┌──

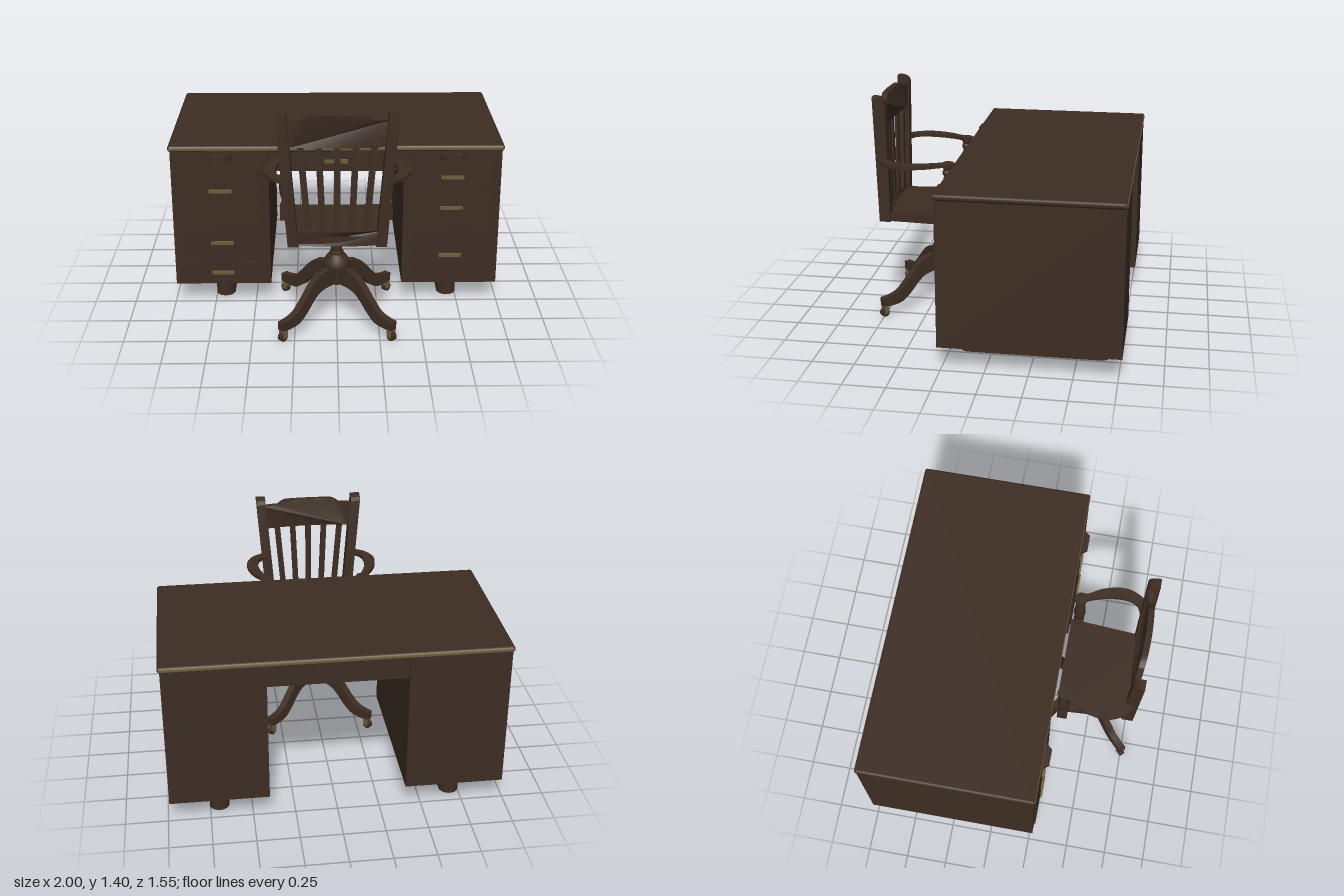
import * as THREE from 'three';
import { toCreasedNormals } from 'three/addons/utils/BufferGeometryUtils.js';
import { RoundedBoxGeometry } from 'three/addons/geometries/RoundedBoxGeometry.js';

const wood = new THREE.MeshStandardMaterial({ color: 0x3d2d23 });
wood.name = 'dark wood';
const brass = new THREE.MeshStandardMaterial({ color: 0x6e5d3f });
brass.name = 'aged brass';

const V2 = (p) => new THREE.Vector2(p[0], p[1]);

function add(parent, name, geometry, material = wood, x = 0, y = 0, z = 0) {
  const mesh = new THREE.Mesh(geometry, material);
  mesh.name = name;
  mesh.position.set(x, y, z);
  parent.add(mesh);
  return mesh;
}

// Box given by its lower and upper limits on each axis
function box(parent, name, [x0, x1], [y0, y1], [z0, z1], material = wood) {
  return add(parent, name, new THREE.BoxGeometry(x1 - x0, y1 - y0, z1 - z0), material,
    (x0 + x1) / 2, (y0 + y1) / 2, (z0 + z1) / 2);
}

function extrude(shape, depth) {
  const g = new THREE.ExtrudeGeometry(shape, { depth, bevelEnabled: false, curveSegments: 12 });
  return toCreasedNormals(g, 0.6);
}

function lathe(points, segments = 24) {
  return toCreasedNormals(new THREE.LatheGeometry(points.map(V2), segments), 0.7);
}

// Straight bar of rectangular section leaning from one point to another in x
function leaningBar(parent, name, xBottom, xTop, y0, y1, z, width, depth) {
  const g = new THREE.BoxGeometry(width, y1 - y0, depth);
  const p = g.attributes.position;
  for (let i = 0; i < p.count; i++) p.setX(i, p.getX(i) + (p.getY(i) > 0 ? xTop : xBottom));
  g.computeVertexNormals();
  return add(parent, name, g, wood, 0, (y0 + y1) / 2, z);
}

// Rail with a shaped top edge, bowed outwards in the middle
function bowedRail(parent, name, half, y0, topAt, z, depth, bow) {
  const pts = [];
  const n = 24;
  for (let i = 0; i <= n; i++) pts.push([-half + (2 * half * i) / n, y0]);
  for (let i = n; i >= 0; i--) {
    const x = -half + (2 * half * i) / n;
    pts.push([x, topAt(Math.abs(x))]);
  }
  const g = new THREE.ExtrudeGeometry(new THREE.Shape(pts.map(V2)), { depth, bevelEnabled: false });
  const p = g.attributes.position;
  for (let i = 0; i < p.count; i++) p.setZ(i, p.getZ(i) + bow * (1 - (p.getX(i) / half) ** 2));
  g.computeVertexNormals();
  add(parent, name, toCreasedNormals(g, 0.5), wood, 0, 0, z);
}

function makeDesk() {
  const desk = new THREE.Group();
  desk.name = 'desk';

  // Top with brass-coloured front and back edges
  add(desk, 'deskTop', new RoundedBoxGeometry(2, 0.038, 1.056, 4, 0.017),
    [wood, wood, wood, wood, brass, brass], 0, 1.021, -0.248);
  box(desk, 'centreDrawer', [-0.41, 0.41], [0.87, 1.004], [-0.755, 0.25]);
  box(desk, 'centreHandle', [-0.07, 0.07], [0.925, 0.945], [0.25, 0.265], brass);

  const layouts = {
    right: [-1, [[0.545, 0.915, 0.755], [0.315, 0.51, 0.415], [0.15, 0.285, 0.215]]],
    left: [1, [[0.77, 0.915, 0.84], [0.545, 0.74, 0.642], [0.15, 0.51, 0.327]]],
  };
  for (const [side, [s, drawers]] of Object.entries(layouts)) {
    const pedestal = new THREE.Group();
    pedestal.name = side + 'Pedestal';
    desk.add(pedestal);
    const c = 0.695 * s;
    box(pedestal, 'cabinet', [c - 0.292, c + 0.292], [0.135, 1.004], [-0.77, 0.272]);

    // Drawer fronts and their pulls
    for (const [y0, y1, yh] of drawers) {
      box(pedestal, 'drawerFront', [c - 0.23, c + 0.23], [y0, y1], [0.265, 0.28]);
      box(pedestal, 'drawerHandle', [c - 0.068, c + 0.068], [yh - 0.01, yh + 0.01], [0.275, 0.292], brass);
    }

    // Pull-out writing slide with a tapered grip
    box(pedestal, 'writingSlide', [c - 0.23, c + 0.23], [0.95, 0.99], [0.265, 0.28]);
    const grip = extrude(new THREE.Shape([[-0.08, 0], [0.08, 0], [0.045, 0.04], [-0.045, 0.04]].map(V2)), 0.035);
    grip.rotateX(Math.PI / 2);
    add(pedestal, 'slideGrip', grip, wood, c, 0.987, 0.278);

    // Round-ended plinth
    const r = 0.058;
    const plinth = new THREE.Shape();
    plinth.absarc(0, 0.19 - r, r, 0, Math.PI);
    plinth.absarc(0, -0.69 + r, r, Math.PI, 2 * Math.PI);
    plinth.closePath();
    const g = extrude(plinth, 0.13);
    g.rotateX(Math.PI / 2);
    add(pedestal, 'plinth', g, wood, c, 0.137, 0);
  }
  return desk;
}

function makeSwivelBase() {
  const base = new THREE.Group();
  base.name = 'swivelBase';

  add(base, 'column', lathe([[0, 0.22], [0.04, 0.22], [0.045, 0.33], [0.08, 0.335], [0.083, 0.35],
    [0.076, 0.375], [0.06, 0.4], [0.042, 0.418], [0.042, 0.43], [0.033, 0.435], [0.033, 0.565],
    [0.045, 0.57], [0.06, 0.583], [0.066, 0.6], [0.066, 0.618], [0, 0.618]]));

  // One curved leg, drawn from the hub outwards
  const leg = new THREE.Shape();
  leg.moveTo(0.0, 0.335);
  leg.lineTo(0.09, 0.338);
  leg.splineThru([[0.16, 0.325], [0.22, 0.28], [0.29, 0.205], [0.35, 0.15], [0.41, 0.13], [0.465, 0.125]].map(V2));
  leg.lineTo(0.465, 0.072);
  leg.splineThru([[0.4, 0.068], [0.33, 0.078], [0.27, 0.12], [0.21, 0.18], [0.16, 0.215], [0.1, 0.228]].map(V2));
  leg.lineTo(0, 0.228);
  const legGeometry = extrude(leg, 0.044);
  legGeometry.translate(0, 0, -0.022);

  for (let i = 0; i < 4; i++) {
    const arm = new THREE.Group();
    arm.name = 'baseLeg';
    arm.rotation.y = Math.PI / 4 + (i * Math.PI) / 2;
    base.add(arm);
    add(arm, 'leg', legGeometry);
    // Caster
    add(arm, 'casterStem', new THREE.CylinderGeometry(0.014, 0.014, 0.04, 12), brass, 0.44, 0.062, 0);
    for (const s of [-1, 1]) {
      add(arm, 'casterFork', new THREE.BoxGeometry(0.03, 0.045, 0.006), brass, 0.445, 0.045, s * 0.019);
    }
    const wheel = new THREE.CylinderGeometry(0.027, 0.027, 0.03, 16);
    wheel.rotateX(Math.PI / 2);
    add(arm, 'casterWheel', wheel, wood, 0.45, 0.027, 0);
  }
  return base;
}

function makeChair() {
  const chair = new THREE.Group();
  chair.name = 'chair';
  const base = makeSwivelBase();
  base.position.z = 0.43;
  chair.add(base);

  // Seat, tapering towards the back
  const seat = new THREE.Shape();
  seat.moveTo(-0.3, 0.29);
  seat.lineTo(0.3, 0.29);
  seat.lineTo(0.27, 0.74);
  seat.quadraticCurveTo(0, 0.785, -0.27, 0.74);
  const seatGeometry = extrude(seat, 0.054);
  seatGeometry.rotateX(Math.PI / 2);
  add(chair, 'seat', seatGeometry, wood, 0, 0.67, 0);

  // Backrest rails and fanned slats
  bowedRail(chair, 'lowerRail', 0.275, 0.616, () => 0.705, 0.71, 0.035, 0.025);
  bowedRail(chair, 'crestRail', 0.3, 1.205,
    (x) => (x < 0.17 ? 1.388 : x < 0.19 ? 1.378 : 1.36), 0.705, 0.035, 0.028);
  for (let i = -2; i <= 2; i++) {
    leaningBar(chair, 'backSlat', i * 0.082, i * 0.103, 0.69, 1.22, 0.745 - 0.004 * i * i, 0.036, 0.018);
  }

  const armPost = lathe([[0, 0.67], [0.03, 0.67], [0.033, 0.69], [0.024, 0.705], [0.02, 0.72], [0.03, 0.755],
    [0.037, 0.8], [0.034, 0.85], [0.026, 0.91], [0.022, 0.935], [0.03, 0.945], [0.03, 0.96], [0.023, 0.97],
    [0.03, 0.992], [0, 0.992]], 20);

  for (const s of [-1, 1]) {
    // Back post with a rounded top corner
    const post = new THREE.Shape();
    post.moveTo(0.7, 0.612);
    post.lineTo(0.77, 0.612);
    post.lineTo(0.775, 1.405);
    post.quadraticCurveTo(0.705, 1.405, 0.702, 1.36);
    const g = extrude(post, 0.06);
    g.rotateY(-Math.PI / 2);
    g.translate(0.03, 0, 0);
    const p = g.attributes.position;
    for (let i = 0; i < p.count; i++) {
      p.setX(i, p.getX(i) + s * (0.25 + (0.06 * (p.getY(i) - 0.612)) / 0.793));
    }
    add(chair, 'backPost', g);

    // Turned front post on a square block
    box(chair, 'postBlock', [s * 0.305 - 0.031, s * 0.305 + 0.031], [0.6, 0.678], [0.304, 0.366]);
    add(chair, 'armPost', armPost, wood, s * 0.305, 0, 0.335);

    // Bowed armrest
    const rest = new THREE.Shape();
    rest.moveTo(s * 0.265, 0.315);
    rest.splineThru([[0.305, 0.292], [0.342, 0.32], [0.345, 0.37], [0.39, 0.45], [0.417, 0.55],
      [0.412, 0.63], [0.37, 0.71], [0.3, 0.755]].map(([x, z]) => new THREE.Vector2(s * x, z)));
    rest.lineTo(s * 0.27, 0.7);
    rest.splineThru([[0.32, 0.675], [0.345, 0.62], [0.347, 0.55], [0.335, 0.47], [0.3, 0.375],
      [0.27, 0.355], [0.265, 0.315]].map(([x, z]) => new THREE.Vector2(s * x, z)));
    const restGeometry = extrude(rest, 0.022);
    restGeometry.rotateX(Math.PI / 2);
    add(chair, 'armrest', restGeometry, wood, 0, 1.012, 0);
  }
  return chair;
}

export function createModel() {
  const model = new THREE.Group();
  model.name = 'deskAndChair';
  model.add(makeDesk(), makeChair());
  return model;
}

└──

Try it: Set down, exactly as they stand above, the lines starting with the line with "leg.lineTo(0.09, 0.338);" and going on through the line with "seatGeometry.rotateX(Math.PI / 2);", and no others.

Response to this exercise:
  leg.lineTo(0.09, 0.338);
  leg.splineThru([[0.16, 0.325], [0.22, 0.28], [0.29, 0.205], [0.35, 0.15], [0.41, 0.13], [0.465, 0.125]].map(V2));
  leg.lineTo(0.465, 0.072);
  leg.splineThru([[0.4, 0.068], [0.33, 0.078], [0.27, 0.12], [0.21, 0.18], [0.16, 0.215], [0.1, 0.228]].map(V2));
  leg.lineTo(0, 0.228);
  const legGeometry = extrude(leg, 0.044);
  legGeometry.translate(0, 0, -0.022);

  for (let i = 0; i < 4; i++) {
    const arm = new THREE.Group();
    arm.name = 'baseLeg';
    arm.rotation.y = Math.PI / 4 + (i * Math.PI) / 2;
    base.add(arm);
    add(arm, 'leg', legGeometry);
    // Caster
    add(arm, 'casterStem', new THREE.CylinderGeometry(0.014, 0.014, 0.04, 12), brass, 0.44, 0.062, 0);
    for (const s of [-1, 1]) {
      add(arm, 'casterFork', new THREE.BoxGeometry(0.03, 0.045, 0.006), brass, 0.445, 0.045, s * 0.019);
    }
    const wheel = new THREE.CylinderGeometry(0.027, 0.027, 0.03, 16);
    wheel.rotateX(Math.PI / 2);
    add(arm, 'casterWheel', wheel, wood, 0.45, 0.027, 0);
  }
  return base;
}

function makeChair() {
  const chair = new THREE.Group();
  chair.name = 'chair';
  const base = makeSwivelBase();
  base.position.z = 0.43;
  chair.add(base);

  // Seat, tapering towards the back
  const seat = new THREE.Shape();
  seat.moveTo(-0.3, 0.29);
  seat.lineTo(0.3, 0.29);
  seat.lineTo(0.27, 0.74);
  seat.quadraticCurveTo(0, 0.785, -0.27, 0.74);
  const seatGeometry = extrude(seat, 0.054);
  seatGeometry.rotateX(Math.PI / 2);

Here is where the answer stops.